  • National Theatre Live is also streaming some amazing content for free. A show premieres every Thursday at 7pm London Time, and is available for a week thereafter for you to watch whenever you like.
  • The RA streaming parties are pretty exciting is you want to shake your booty like no one is watching. Because no one is, unless you’ve set up your webcam that way.
  • Smash is available on NBC and on Amazon, and it’s basically like living in New York and watching a Broadway production coming together, so there you go.
  • Heard of Art Passport? You can download this and literally tour galleries and exhibitions using this handy, and free, app or just go to the museum website directly, as many are offering free virtual tours during this time. Another option, of course, is to download the Google Arts and Culture app.
  • 54 Below will be streaming free content sporadically on their YouTube channel as well
  • If you love musicals and Andrew Lloyd Webber, check out this new YouTube channel.
  • If you can speak German, you may want to check out frequent streams at the Schaubuehne
  • Broadway HD has a 7-day free trial, and I have a deep love of Kevin Kline, so will be checking out Present Laughter
  • The Metropolitan Opera are running free nightly opera streams on their website.
  • Jackbox has some deals on free games that you can play remotely with people. You can download Drawful (which is basically Pictionary) for free, and use a free Zoom account to stream it to your friends. All that people need to be able to play are a laptop (so they can see the game screen which you, as the host, will control and share via Zoom) and their cell phones (to play along and record their answers).
  • If all else fails and you simply cannot stare at a screen any longer, rent a board game from BoardGames2GO

Rembrandt von Goobersplatz

I’d like to introduce you to Rembrandt, the sweetest little Vizsla pup who has been licking my face every morning and sleeping under my chair despite having a perfectly good and cozy little dog bed for his use.
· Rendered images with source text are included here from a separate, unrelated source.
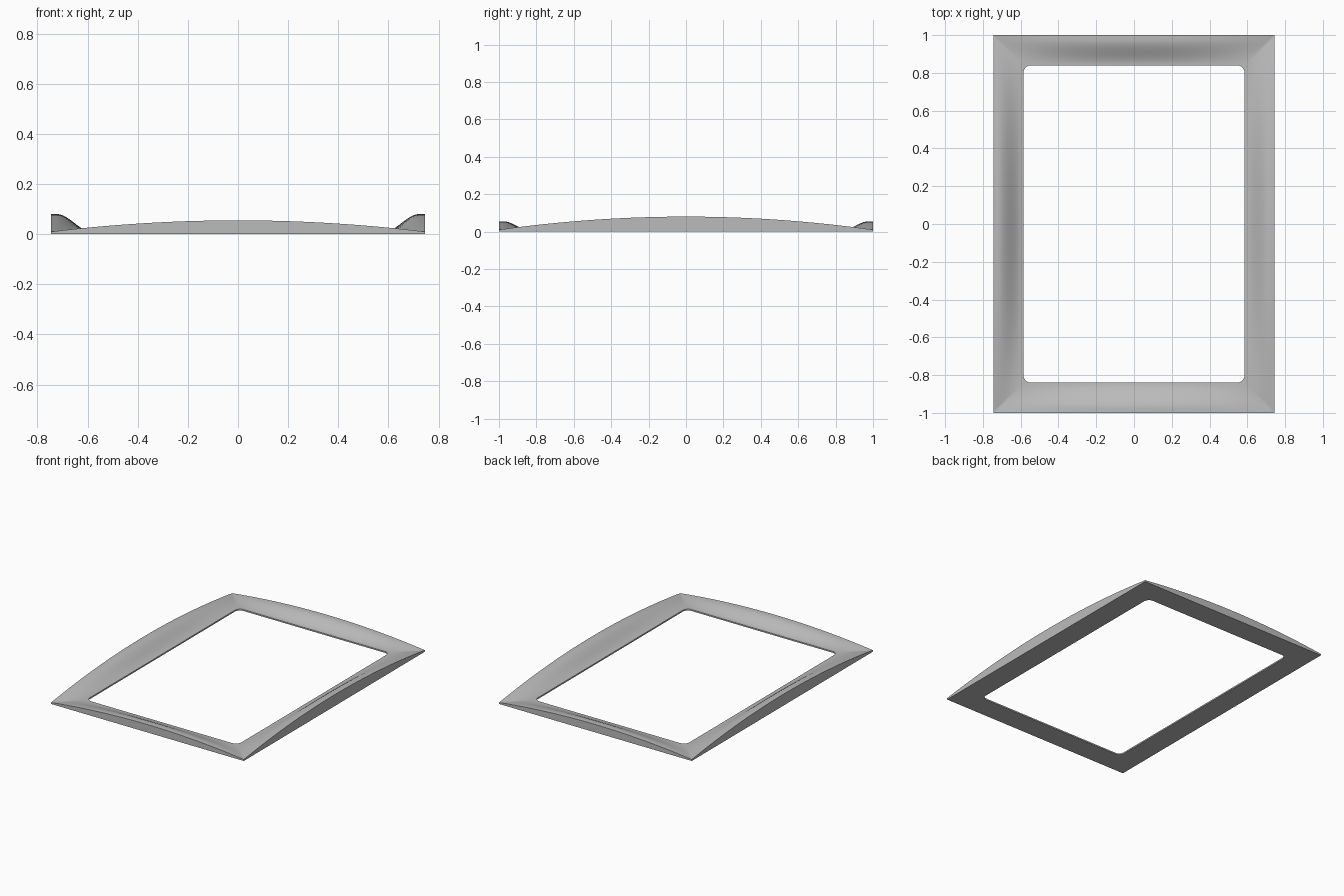
import bpy
import bmesh
from math import sin, cos, pi
from mathutils import Vector

cube = bpy.data.objects.get("Cube")
if cube:
    bpy.data.objects.remove(cube)

OUTER = Vector((0.745, 1.0))    # half size of the outer rectangle
INNER = Vector((0.585, 0.84))   # half size of the opening
RADIUS = 0.04                   # corner rounding of the opening
EDGE = 0.01                     # thickness at the corners and the opening
STEPS, ARC, RINGS = 40, 5, 16


def side_points(half_len):
    """Pairs (u, inset point) along one side: straight run plus half of each corner."""
    flat = half_len - RADIUS
    end = flat / half_len
    run = [(end * (2 * i / STEPS - 1), 0.0) for i in range(STEPS + 1)]
    pts = [(u, u * half_len, 0.0) for u, _ in run]
    corner = []
    for i in range(1, ARC + 1):
        a = pi / 4 * i / ARC
        corner.append((end + (1 - end) * i / ARC, flat + RADIUS * sin(a), RADIUS * (1 - cos(a))))
    left = [(-u, -x, drop) for u, x, drop in reversed(corner)]
    # the last point is the next side's first
    return (left + pts + corner)[:-1]


def crown(d):
    """Cross-section: flat at the rim, easing down towards the opening."""
    t = min(max((d - 0.15) / 0.85, 0), 1)
    return 1 - t * t * (3 - 2 * t)


# Sections around the frame: outer point, inner point, rim height
sections = []
for k in range(4):
    along, away = (0, 1) if k % 2 == 0 else (1, 0)
    peak = 0.055 if k % 2 == 0 else 0.08
    turn = [(1, -1), (1, 1), (-1, 1), (-1, -1)][k]   # signs (along, away)
    flip = {0: (1, -1), 1: (1, 1), 2: (-1, 1), 3: (-1, -1)}[k]
    for u, x, drop in side_points(INNER[along]):
        o, i = Vector((0, 0)), Vector((0, 0))
        o[along], o[away] = flip[0] * u * OUTER[along], flip[1] * OUTER[away]
        i[along], i[away] = flip[0] * x, flip[1] * (INNER[away] - drop)
        sections.append((o, i, EDGE + (peak - EDGE) * (1 - u * u)))

bm = bmesh.new()
loops = []
for o, i, height in sections:
    loop = [bm.verts.new((o.x, o.y, 0))]
    for j in range(RINGS + 1):
        d = j / RINGS
        p = o.lerp(i, d)
        loop.append(bm.verts.new((p.x, p.y, EDGE + (height - EDGE) * crown(d))))
    loop.append(bm.verts.new((i.x, i.y, 0)))
    loops.append(loop)

# Skin neighbouring sections: outer wall, curved top, opening wall, flat underside
for a, b in zip(loops, loops[1:] + loops[:1]):
    for j in range(len(a)):
        n = (j + 1) % len(a)
        bm.faces.new((a[j], b[j], b[n], a[n]))
bmesh.ops.recalc_face_normals(bm, faces=bm.faces)

mesh = bpy.data.meshes.new("curved_frame")
bm.to_mesh(mesh)
bm.free()
frame = bpy.data.objects.new("curved_frame", mesh)
bpy.context.collection.objects.link(frame)

# Plain grey finish
grey = bpy.data.materials.new("plain_grey")
grey.use_nodes = True
colour = (0.5, 0.5, 0.5, 1)
grey.diffuse_color = colour
grey.node_tree.nodes["Principled BSDF"].inputs["Base Color"].default_value = colour
mesh.materials.append(grey)

bpy.context.view_layer.objects.active = frame
frame.select_set(True)
bpy.ops.object.shade_smooth_by_angle(angle=pi / 6)
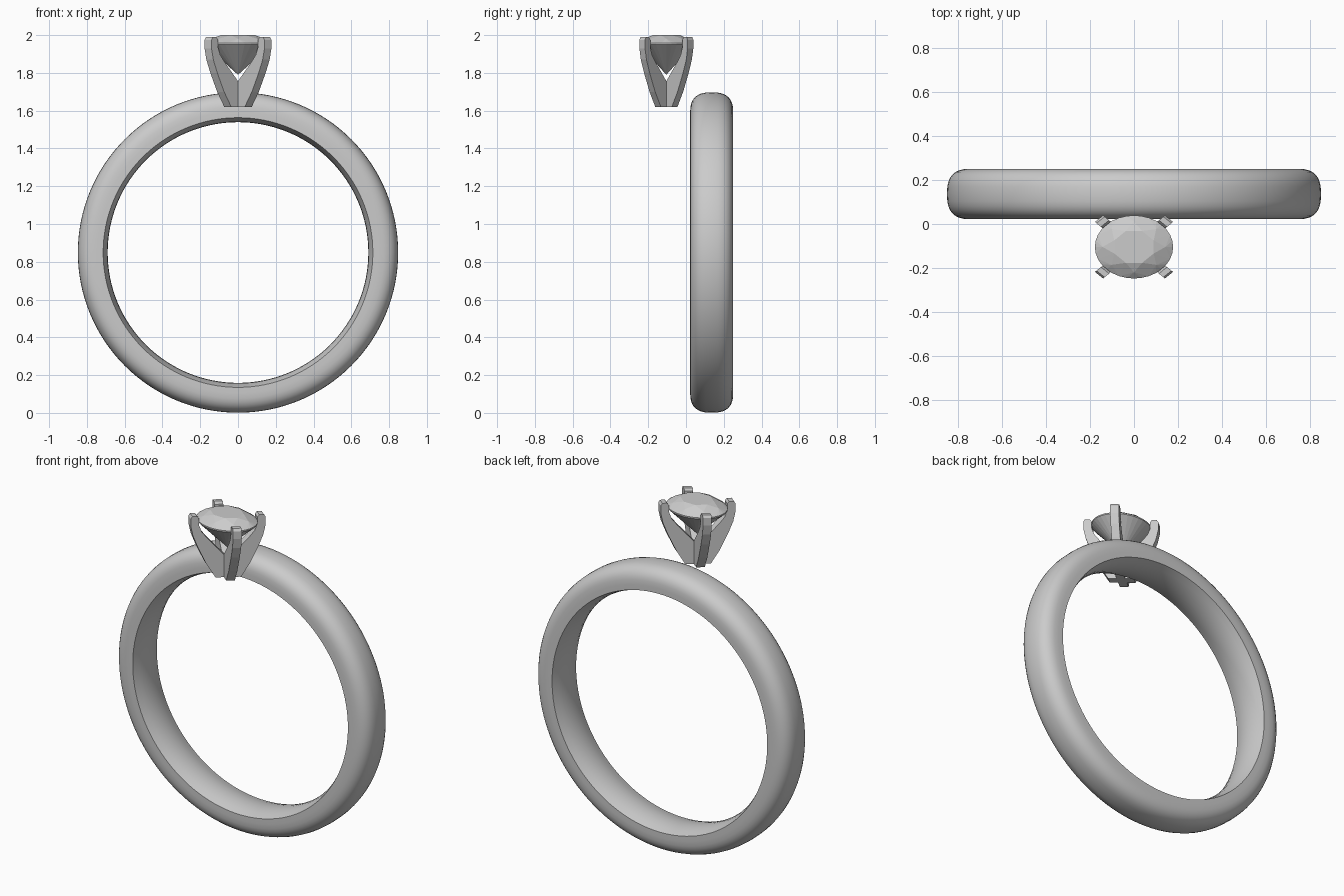
import bpy, bmesh, math
from math import sin, cos, pi, tau

if "Cube" in bpy.data.objects:
    bpy.data.objects.remove(bpy.data.objects["Cube"])

SETTING_Y = -0.104      # centre of stone and prongs
STRETCH = 1.24          # the oval setting is wider in x


def new_object(name, bm, smooth=False):
    bmesh.ops.recalc_face_normals(bm, faces=bm.faces[:])
    mesh = bpy.data.meshes.new(name)
    bm.to_mesh(mesh)
    bm.free()
    ob = bpy.data.objects.new(name, mesh)
    bpy.context.collection.objects.link(ob)
    if smooth:
        bpy.ops.object.select_all(action='DESELECT')
        bpy.context.view_layer.objects.active = ob
        ob.select_set(True)
        bpy.ops.object.shade_smooth_by_angle(angle=math.radians(35))
    return ob


# Band: domed outside, gently convex comfort-fit inside
def build_band():
    outer = [(0.114 * math.copysign(abs(cos(a)) ** 0.75, cos(a)),
              0.745 + 0.103 * sin(a) ** 0.8 if 0 < i < 16 else 0.745)
             for i in range(17) for a in [pi * i / 16]]
    inner = [(0.114 * t, 0.690 + 0.024 * t * t) for t in (-1, -0.66, -0.33, 0, 0.33, 0.66, 1)]
    profile = outer + inner
    bm = bmesh.new()
    n = 128
    rings = [[bm.verts.new((r * cos(tau * k / n), 0.136 + y, 0.849 + r * sin(tau * k / n)))
              for y, r in profile] for k in range(n)]
    m = len(profile)
    for k in range(n):
        a, b = rings[k], rings[(k + 1) % n]
        for j in range(m):
            bm.faces.new((a[j], a[(j + 1) % m], b[(j + 1) % m], b[j]))
    new_object("band", bm, smooth=True)


# Prong: side outline in (radius, z), extruded to a bar
def build_prong(name, angle):
    outline = [(0, 1.62), (0.062, 1.62), (0.105, 1.70), (0.146, 1.80), (0.170, 1.87),
               (0.181, 1.93), (0.181, 1.975), (0.173, 1.989), (0.150, 1.989),
               (0.141, 1.975), (0.141, 1.935), (0.128, 1.895), (0.10, 1.855),
               (0.02, 1.755), (0, 1.735)]
    w = 0.021
    bm = bmesh.new()
    c, s = cos(angle), sin(angle)
    sides = [[bm.verts.new(((r * c - o * s) * STRETCH, SETTING_Y + r * s + o * c, z))
              for r, z in outline] for o in (-w, w)]
    n = len(outline)
    for side in sides:
        bm.faces.new(side)
    for j in range(n):
        k = (j + 1) % n
        bm.faces.new((sides[0][j], sides[0][k], sides[1][k], sides[1][j]))
    new_object(name, bm)


# Stone: brilliant cut made as the hull of its facet corners
def build_stone():
    bm = bmesh.new()
    levels = [(0.078, 2.0, 8, 0.5), (0.115, 1.981, 8, 0),
              (0.143, 1.957, 32, 0), (0.143, 1.949, 32, 0)]
    for r, z, n, shift in levels:
        for k in range(n):
            a = tau * (k + shift) / n
            bm.verts.new((r * cos(a) * STRETCH, SETTING_Y + r * sin(a), z))
    bm.verts.new((0, SETTING_Y, 1.79))
    bmesh.ops.convex_hull(bm, input=bm.verts[:])
    bmesh.ops.dissolve_limit(bm, angle_limit=0.01, verts=bm.verts[:], edges=bm.edges[:])
    new_object("stone", bm)


build_band()
for i, label in enumerate(("back_right", "back_left", "front_left", "front_right")):
    build_prong("prong_" + label, pi / 4 + i * pi / 2)
build_stone()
This little guy has more energy than I could have dreamed, and is sweeter and smarter than I ever expected puppies to be. If you’d like to see some of Remy’s adventures, we’ve set up an instagram page for him and will try to post regularly – mostly because it’s insane how quickly he is growing, and it’s important that we don’t blink and miss it all!

I’ve always been big on walks around the neighbourhood with a coffee in hand, and love how much green space there is in Toronto. Remy is a great reason to venture even further and stay out even longer. He doesn’t tire easily, and seems content after a quick nap to do it all over again. I may have finally met my energy match! Who needs sleep? Who needs tv time? Who needs clean pants? Not I, clearly. This guy is going to make the holiday season one to remember, that’s for sure (10 bucks says the Christmas tree is akimbo before the lights are even on properly).